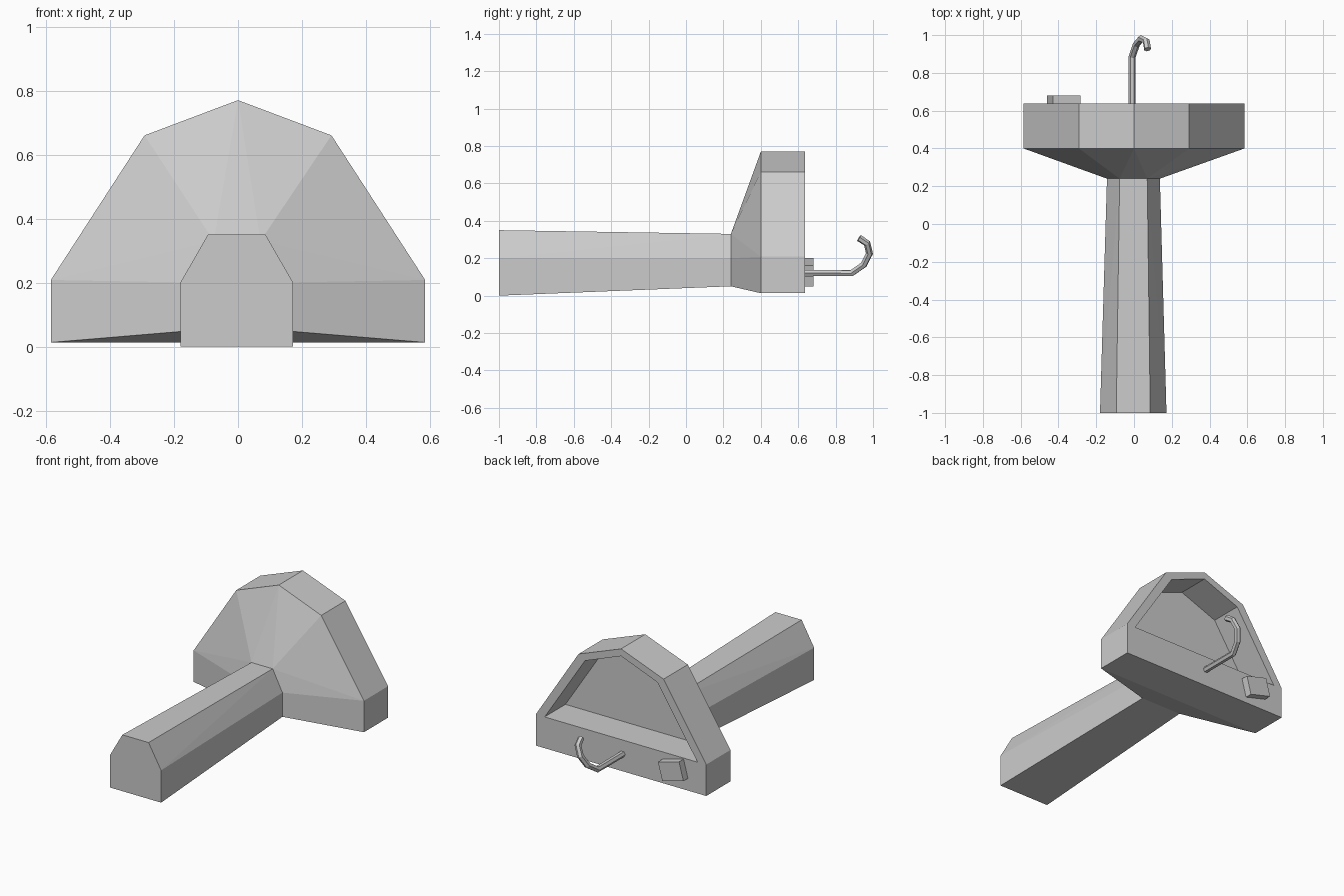
import bpy, bmesh
from math import radians

if "Cube" in bpy.data.objects:
    bpy.data.objects.remove(bpy.data.objects["Cube"])


def hull(name, sections):
    """Convex solid spanning (y, [(x, z), ...]) cross-sections."""
    bm = bmesh.new()
    for y, profile in sections:
        for x, z in profile:
            bm.verts.new((x, y, z))
    bmesh.ops.convex_hull(bm, input=bm.verts[:])
    bmesh.ops.dissolve_limit(bm, angle_limit=radians(1),
                             verts=bm.verts[:], edges=bm.edges[:])
    bmesh.ops.recalc_face_normals(bm, faces=bm.faces[:])
    mesh = bpy.data.meshes.new(name)
    bm.to_mesh(mesh)
    bm.free()
    obj = bpy.data.objects.new(name, mesh)
    bpy.context.collection.objects.link(obj)
    return obj


def mirrored(half, cx=0.0):
    """Complete a right-hand half profile about x = cx."""
    return [(cx + s * x, z) for s in (1, -1) for x, z in half if x or s > 0]


# Pedestal: tapering six-sided column
foot = mirrored([(0.176, 0), (0.176, 0.2), (0.09, 0.35)], -0.004)
neck = mirrored([(0.14, 0.05), (0.14, 0.2), (0.073, 0.33)], -0.003)
hull("pedestal", [(-1, foot), (0.24, neck)])

# Basin: flared underside and straight rim
outline = mirrored([(0.585, 0.013), (0.585, 0.208), (0.292, 0.66), (0, 0.77)])
basin = hull("basin", [(0.24, neck), (0.4, outline), (0.637, outline)])

# Bowl recess
opening = mirrored([(0.525, 0.207), (0.248, 0.63), (0, 0.725)])
cutter = hull("bowl_cutter", [(0.433, opening), (0.75, opening)])
cutter.hide_render = True
cutter.hide_set(True)
cut = basin.modifiers.new("bowl", 'BOOLEAN')
cut.operation = 'DIFFERENCE'
cut.solver = 'EXACT'
cut.object = cutter

# Tap: six-sided bent pipe
path = [(-0.01, 0.63, 0.12), (-0.01, 0.885, 0.12), (0.012, 0.95, 0.165),
        (0.038, 0.981, 0.225), (0.065, 0.968, 0.28), (0.072, 0.925, 0.308)]
curve = bpy.data.curves.new("tap", 'CURVE')
curve.dimensions = '3D'
curve.bevel_depth = 0.019
curve.bevel_resolution = 1
curve.use_fill_caps = True
spline = curve.splines.new('POLY')
spline.points.add(len(path) - 1)
for point, co in zip(spline.points, path):
    point.co = (*co, 1)
spline.use_smooth = False
bpy.context.collection.objects.link(bpy.data.objects.new("tap", curve))

# Soap bar lying askew on the ledge
bpy.ops.mesh.primitive_cube_add(size=1, location=(-0.372, 0.659, 0.125),
                                rotation=(0, radians(15), 0))
soap = bpy.context.object
soap.name = "soap_bar"
soap.scale = (0.15, 0.045, 0.116)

■ WHAT THE EXERCISE ASKS ■
An exact copy is needed of the closing lines of the entries above, counting from the one that contains "opening), (0.75, opening)])" and including it and the last.

■ ANSWER BELOW ■
cutter = hull("bowl_cutter", [(0.433, opening), (0.75, opening)])
cutter.hide_render = True
cutter.hide_set(True)
cut = basin.modifiers.new("bowl", 'BOOLEAN')
cut.operation = 'DIFFERENCE'
cut.solver = 'EXACT'
cut.object = cutter

# Tap: six-sided bent pipe
path = [(-0.01, 0.63, 0.12), (-0.01, 0.885, 0.12), (0.012, 0.95, 0.165),
        (0.038, 0.981, 0.225), (0.065, 0.968, 0.28), (0.072, 0.925, 0.308)]
curve = bpy.data.curves.new("tap", 'CURVE')
curve.dimensions = '3D'
curve.bevel_depth = 0.019
curve.bevel_resolution = 1
curve.use_fill_caps = True
spline = curve.splines.new('POLY')
spline.points.add(len(path) - 1)
for point, co in zip(spline.points, path):
    point.co = (*co, 1)
spline.use_smooth = False
bpy.context.collection.objects.link(bpy.data.objects.new("tap", curve))

# Soap bar lying askew on the ledge
bpy.ops.mesh.primitive_cube_add(size=1, location=(-0.372, 0.659, 0.125),
                                rotation=(0, radians(15), 0))
soap = bpy.context.object
soap.name = "soap_bar"
soap.scale = (0.15, 0.045, 0.116)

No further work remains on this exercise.